It's worth noting here that earlier this month, President Vladimir Putin also touched upon Russian-British relations. The Russian leader warned MI6 chief Richard Moore against spoiling relations between the two countries. According to Putin, Mr. Moore, who took up this post in October last year, lacks experience. Please note that Putin's statement to this effect was brought about by Moore's interview with the Times Radio, in which he said Russia was reasonably in decline both economically and demographically. "If Russia is a declining power, why should one worry?", Vladimir Putin wondered, advising that London "take it easy" and not worsen Russian-British relations. Pointing to the recent surge in trade between the two countries, he added: "If you do not interfere, everything will be fine."
But Britain won't let go. The June 23 incident involving the British Defender destroyer off Cape Fiolent in the Black Sea is a visual example. According to the Russian Ministry of Defense, the ship crossed our country's state border and plunged into the territorial waters of the Russian Federation for about 3 km. In response, a Russian border patrol ship fired a warning shot, and the Su-24M fighter bombed the British destroyer's path.

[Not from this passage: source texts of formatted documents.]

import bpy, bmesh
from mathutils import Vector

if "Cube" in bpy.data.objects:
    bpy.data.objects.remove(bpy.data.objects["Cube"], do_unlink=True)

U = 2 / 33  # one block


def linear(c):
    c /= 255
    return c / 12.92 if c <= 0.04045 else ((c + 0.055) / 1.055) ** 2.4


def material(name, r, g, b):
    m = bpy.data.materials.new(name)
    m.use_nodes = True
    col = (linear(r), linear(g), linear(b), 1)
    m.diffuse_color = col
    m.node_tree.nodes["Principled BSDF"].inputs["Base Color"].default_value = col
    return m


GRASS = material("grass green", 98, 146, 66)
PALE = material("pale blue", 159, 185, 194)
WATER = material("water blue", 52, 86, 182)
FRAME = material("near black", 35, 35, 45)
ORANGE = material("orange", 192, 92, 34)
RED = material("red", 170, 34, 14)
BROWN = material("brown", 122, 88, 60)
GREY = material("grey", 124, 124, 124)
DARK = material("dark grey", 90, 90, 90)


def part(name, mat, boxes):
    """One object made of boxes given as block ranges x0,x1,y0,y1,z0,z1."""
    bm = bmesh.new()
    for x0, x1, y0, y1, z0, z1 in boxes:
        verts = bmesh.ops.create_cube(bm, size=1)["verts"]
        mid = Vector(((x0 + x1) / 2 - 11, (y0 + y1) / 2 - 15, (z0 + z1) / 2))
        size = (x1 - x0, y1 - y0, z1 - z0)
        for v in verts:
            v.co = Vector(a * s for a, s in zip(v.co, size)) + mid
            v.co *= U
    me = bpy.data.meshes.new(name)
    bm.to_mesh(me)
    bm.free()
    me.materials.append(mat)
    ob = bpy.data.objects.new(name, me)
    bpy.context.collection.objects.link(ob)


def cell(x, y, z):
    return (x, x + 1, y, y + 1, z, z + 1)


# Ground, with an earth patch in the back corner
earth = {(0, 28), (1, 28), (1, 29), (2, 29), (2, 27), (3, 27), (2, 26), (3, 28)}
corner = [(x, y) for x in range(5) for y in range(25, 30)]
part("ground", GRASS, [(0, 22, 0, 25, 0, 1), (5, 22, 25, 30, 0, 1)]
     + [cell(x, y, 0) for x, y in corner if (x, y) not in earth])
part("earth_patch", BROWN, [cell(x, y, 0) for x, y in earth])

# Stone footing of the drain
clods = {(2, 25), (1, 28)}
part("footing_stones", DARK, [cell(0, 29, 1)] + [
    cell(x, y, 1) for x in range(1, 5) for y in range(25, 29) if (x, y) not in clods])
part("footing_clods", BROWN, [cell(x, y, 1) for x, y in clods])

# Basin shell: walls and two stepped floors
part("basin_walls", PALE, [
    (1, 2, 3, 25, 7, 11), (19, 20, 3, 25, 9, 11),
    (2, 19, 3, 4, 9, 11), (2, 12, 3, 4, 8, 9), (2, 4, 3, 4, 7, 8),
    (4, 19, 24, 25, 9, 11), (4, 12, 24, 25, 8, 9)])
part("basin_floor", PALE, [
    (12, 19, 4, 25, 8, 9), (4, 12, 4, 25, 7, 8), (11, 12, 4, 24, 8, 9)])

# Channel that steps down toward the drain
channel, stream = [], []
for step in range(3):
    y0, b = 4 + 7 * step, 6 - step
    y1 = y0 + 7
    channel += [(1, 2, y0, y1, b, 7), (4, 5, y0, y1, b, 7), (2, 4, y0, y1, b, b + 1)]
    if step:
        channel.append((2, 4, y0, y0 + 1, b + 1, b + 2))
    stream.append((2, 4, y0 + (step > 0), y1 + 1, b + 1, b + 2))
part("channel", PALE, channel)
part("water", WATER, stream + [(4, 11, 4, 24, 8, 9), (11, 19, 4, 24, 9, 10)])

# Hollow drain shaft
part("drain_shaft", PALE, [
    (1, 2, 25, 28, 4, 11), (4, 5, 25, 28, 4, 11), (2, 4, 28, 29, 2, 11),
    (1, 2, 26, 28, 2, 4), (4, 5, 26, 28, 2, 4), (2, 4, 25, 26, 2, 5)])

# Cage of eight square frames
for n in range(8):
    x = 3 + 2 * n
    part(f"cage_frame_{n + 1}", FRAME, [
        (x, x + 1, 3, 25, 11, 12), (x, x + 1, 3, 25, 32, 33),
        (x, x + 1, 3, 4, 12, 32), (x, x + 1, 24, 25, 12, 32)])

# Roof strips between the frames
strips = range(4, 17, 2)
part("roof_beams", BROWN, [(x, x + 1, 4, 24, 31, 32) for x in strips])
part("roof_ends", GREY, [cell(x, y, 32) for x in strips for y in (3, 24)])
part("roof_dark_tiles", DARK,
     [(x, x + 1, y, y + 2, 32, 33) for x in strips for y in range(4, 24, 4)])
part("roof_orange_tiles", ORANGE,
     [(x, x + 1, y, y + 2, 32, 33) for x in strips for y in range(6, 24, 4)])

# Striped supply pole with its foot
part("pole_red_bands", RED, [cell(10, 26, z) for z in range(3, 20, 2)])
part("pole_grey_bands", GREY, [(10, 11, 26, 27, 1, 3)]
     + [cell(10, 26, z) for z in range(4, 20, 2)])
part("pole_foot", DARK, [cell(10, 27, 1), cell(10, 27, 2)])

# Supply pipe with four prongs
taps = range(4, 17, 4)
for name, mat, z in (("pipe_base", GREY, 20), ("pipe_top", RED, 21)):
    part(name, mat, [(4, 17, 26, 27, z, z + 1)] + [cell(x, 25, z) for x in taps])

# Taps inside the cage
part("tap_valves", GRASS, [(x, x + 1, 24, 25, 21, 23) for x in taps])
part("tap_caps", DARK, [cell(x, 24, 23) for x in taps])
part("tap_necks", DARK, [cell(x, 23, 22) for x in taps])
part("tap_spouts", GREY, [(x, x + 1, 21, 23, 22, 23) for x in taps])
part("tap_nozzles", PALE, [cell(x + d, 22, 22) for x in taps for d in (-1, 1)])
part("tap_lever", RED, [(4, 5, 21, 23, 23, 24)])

Only after that, Defender left the territorial waters of Russia. The Defense Ministry regarded this as a major violation of the UN Convention on the Law Of the Sea and urged the British side to investigate the case. Over this Black Sea incident, the British Ambassador will be summoned to the Russian Foreign Ministry.
At the same time, the UK Ministry of Defense does neither want to admit guilt nor consider Defender's actions illegitimate. According to the British side, the HMS Defender "conducted innocent passage through Ukrainian territorial waters in accordance with international law." As we can see, Britain does not even want to admit that their warship has violated the state border of Russia. Moreover, London says the UK does not recognize Crimea as part of Russia.
What did the Ministry of Defense of the United Kingdom hope for in the Defender incident? Did they really thinks its actions would go unanswered by the Russian side? It is quixotic to believe there are laymen sitting in the British military department who doubt the Russian Armed Forces' ability to repel such a move by a foreign ship. We are apparently dealing with a deliberate provocation aimed to check the combat readiness of our coast guard around the Crimean Peninsula. And the other party did face the music: if the Defender failed to leave Russia's territorial waters after the bombing, it would be simply destroyed by our boundary protection means.
The British destroyer incident seems to have showcased the Russian military's adequate response, and the Crimea residents have nothing to fear, since not a single unfriendly ship will ever enter the country's territorial waters. Moreover, this incident proved a sample evidence that little is changing in the policy of the British government. Even after the seemingly successful recent Russian-American summit in Geneva...